→ TO DO: Locate each line in the records containing "apex". Copy it.

→ DATA FOR THIS EXERCISE:
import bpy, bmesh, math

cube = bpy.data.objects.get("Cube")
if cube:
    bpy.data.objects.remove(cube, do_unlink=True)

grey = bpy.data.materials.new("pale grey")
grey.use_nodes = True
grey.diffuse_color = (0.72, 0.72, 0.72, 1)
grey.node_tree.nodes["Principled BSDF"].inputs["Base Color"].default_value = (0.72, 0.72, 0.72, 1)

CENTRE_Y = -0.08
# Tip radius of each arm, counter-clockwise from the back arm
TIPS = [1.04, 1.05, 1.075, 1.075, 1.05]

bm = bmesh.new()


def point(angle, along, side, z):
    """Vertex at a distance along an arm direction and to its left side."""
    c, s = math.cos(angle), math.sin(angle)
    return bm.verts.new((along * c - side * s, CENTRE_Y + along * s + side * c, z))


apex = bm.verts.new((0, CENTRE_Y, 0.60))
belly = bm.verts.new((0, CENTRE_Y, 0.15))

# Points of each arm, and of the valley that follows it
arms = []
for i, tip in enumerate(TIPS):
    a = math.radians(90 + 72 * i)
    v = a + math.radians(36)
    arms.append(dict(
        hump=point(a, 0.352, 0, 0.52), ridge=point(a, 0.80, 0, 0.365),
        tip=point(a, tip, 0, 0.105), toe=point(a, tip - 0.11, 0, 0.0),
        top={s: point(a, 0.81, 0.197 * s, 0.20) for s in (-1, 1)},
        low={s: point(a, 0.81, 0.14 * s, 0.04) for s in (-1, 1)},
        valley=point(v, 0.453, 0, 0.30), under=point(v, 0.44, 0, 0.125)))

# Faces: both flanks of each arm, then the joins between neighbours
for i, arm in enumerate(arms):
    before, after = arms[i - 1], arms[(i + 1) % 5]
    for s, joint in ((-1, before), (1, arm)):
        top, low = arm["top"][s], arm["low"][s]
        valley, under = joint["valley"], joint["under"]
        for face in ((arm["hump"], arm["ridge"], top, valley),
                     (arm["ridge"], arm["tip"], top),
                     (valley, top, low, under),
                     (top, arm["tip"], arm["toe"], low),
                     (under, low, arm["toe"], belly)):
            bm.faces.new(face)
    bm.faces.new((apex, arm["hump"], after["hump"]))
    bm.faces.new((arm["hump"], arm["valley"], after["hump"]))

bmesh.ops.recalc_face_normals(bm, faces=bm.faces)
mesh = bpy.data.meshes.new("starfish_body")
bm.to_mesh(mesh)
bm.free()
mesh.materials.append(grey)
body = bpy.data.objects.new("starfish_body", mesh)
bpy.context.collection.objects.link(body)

→ RESULT FOR THIS TASK:
apex = bm.verts.new((0, CENTRE_Y, 0.60))
    bm.faces.new((apex, arm["hump"], after["hump"]))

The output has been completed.